  2. Half of all children who grow up in bread-consuming households score below average on standardized tests.
  3. In the 18th century, when virtually all bread was baked in the home, the average life expectancy was less than 50 years; diseases such as typhoid, and yellow fever ravaged whole nations.
  4. More than 90 percent of violent crimes are committed within 24 hours of eating bread.
  5. Bread is made from a substance called 'dough'. It has been proven that as little as one pound of dough can be used to suffocate a mouse. The average person eats more bread than that in one month.
  6. Primitive tribal societies that have no bread exhibit a low incidence of cancer, Alzheimer's, Parkinson's disease, and osteoporosis.
  7. Bread has been proven to be addictive. Subjects deprived of bread and given only water to eat begged for bread after as little as two days.
  8. Bread is often a 'gateway' food item, leading the user to 'harder' items such as butter, jelly, peanut butter, and even cold cuts or bacon.
  9. Bread has been proven to absorb water. Since the human body is more than 90 percent water, it follows that eating bread could lead to your body being taken over by this absorptive food product, turning you into a soggy, gooey bread-pudding person.
  10. Newborn babies can choke on bread.
  11. Bread is baked at temperatures as high as 400 degrees Fahrenheit. That kind of heat can kill an adult in less than one minute.
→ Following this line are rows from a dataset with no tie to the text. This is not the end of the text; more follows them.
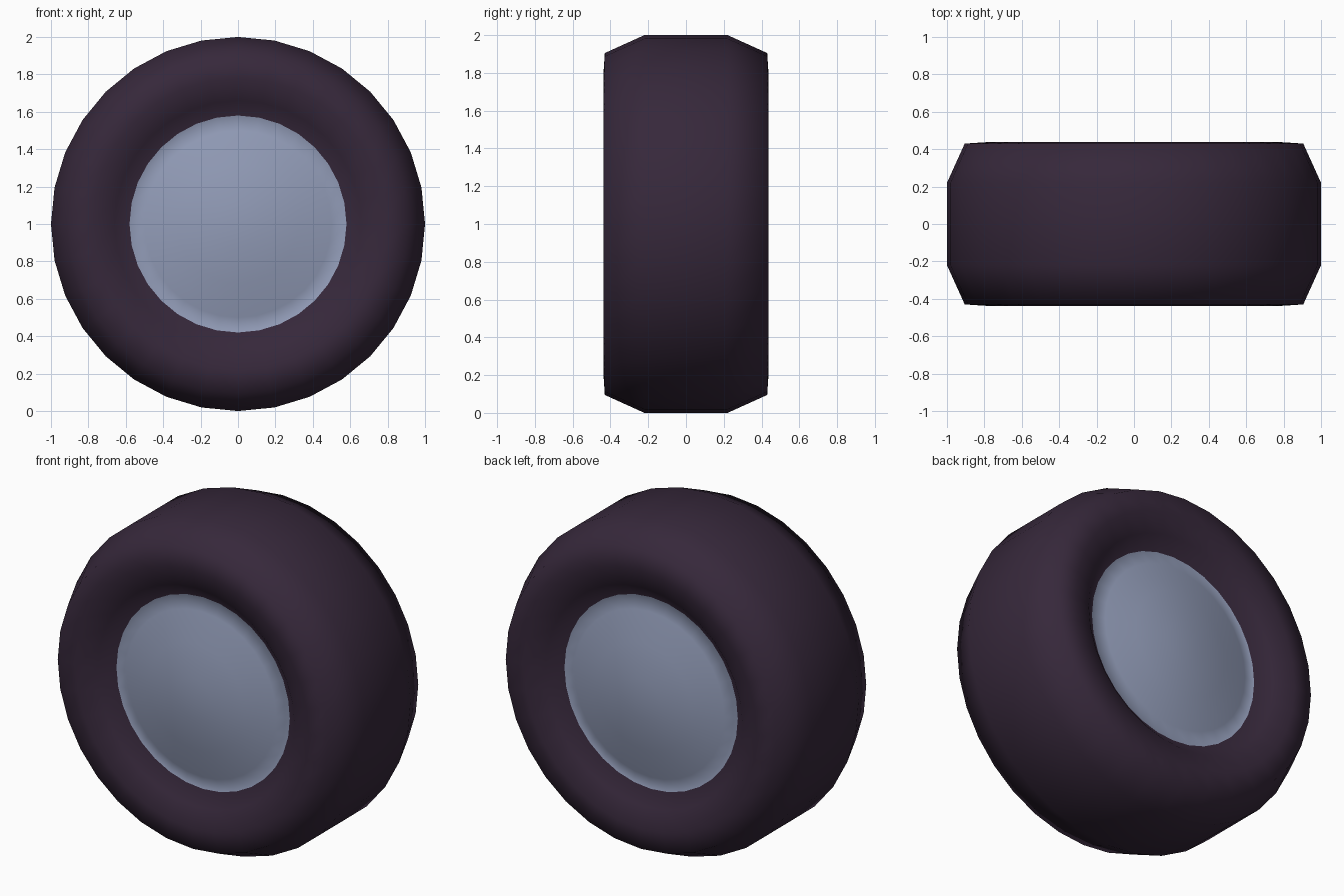
import bpy, bmesh, math

if "Cube" in bpy.data.objects:
    bpy.data.objects.remove(bpy.data.objects["Cube"])

SIDES = 32

def material(name, rgb):
    m = bpy.data.materials.new(name)
    m.diffuse_color = (*rgb, 1)
    m.use_nodes = True
    m.node_tree.nodes["Principled BSDF"].inputs["Base Color"].default_value = m.diffuse_color
    return m

rubber = material("dark_rubber", (0.037, 0.021, 0.043))
metal = material("blue_grey_metal", (0.29, 0.335, 0.48))

# half cross-section (radius, distance from centre plane): tread, shoulder, sidewall, hub dome
half = [(1.0, 0.22), (0.905, 0.43), (0.78, 0.438), (0.66, 0.40), (0.58, 0.333),
        (0.50, 0.35), (0.32, 0.398), (0.12, 0.422)]
POLE = 0.428
profile = [(r, -y) for r, y in reversed(half)] + half

bm = bmesh.new()
rings = []
for r, y in profile:
    rings.append([bm.verts.new((r * math.cos(2 * math.pi * i / SIDES), y,
                                1 + r * math.sin(2 * math.pi * i / SIDES)))
                  for i in range(SIDES)])
for a, b in zip(rings, rings[1:]):
    for i in range(SIDES):
        j = (i + 1) % SIDES
        bm.faces.new((a[i], a[j], b[j], b[i]))

# close both hub domes with a fan
for ring, y in ((rings[0], -POLE), (rings[-1], POLE)):
    c = bm.verts.new((0, y, 1))
    for i in range(SIDES):
        bm.faces.new((ring[i], ring[(i + 1) % SIDES], c))
bmesh.ops.recalc_face_normals(bm, faces=bm.faces)

# metal inside the rim radius, rubber outside
for f in bm.faces:
    f.smooth = True
    f.material_index = int(all(math.hypot(v.co.x, v.co.z - 1) < 0.585 for v in f.verts))

mesh = bpy.data.meshes.new("wheel")
bm.to_mesh(mesh)
bm.free()
mesh.materials.append(rubber)
mesh.materials.append(metal)
wheel = bpy.data.objects.new("wheel", mesh)
bpy.context.collection.objects.link(wheel)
Most bread eaters are unable to distinguish between real scientific facts and useless statistical babbling. Maybe I should have saved this for April 1.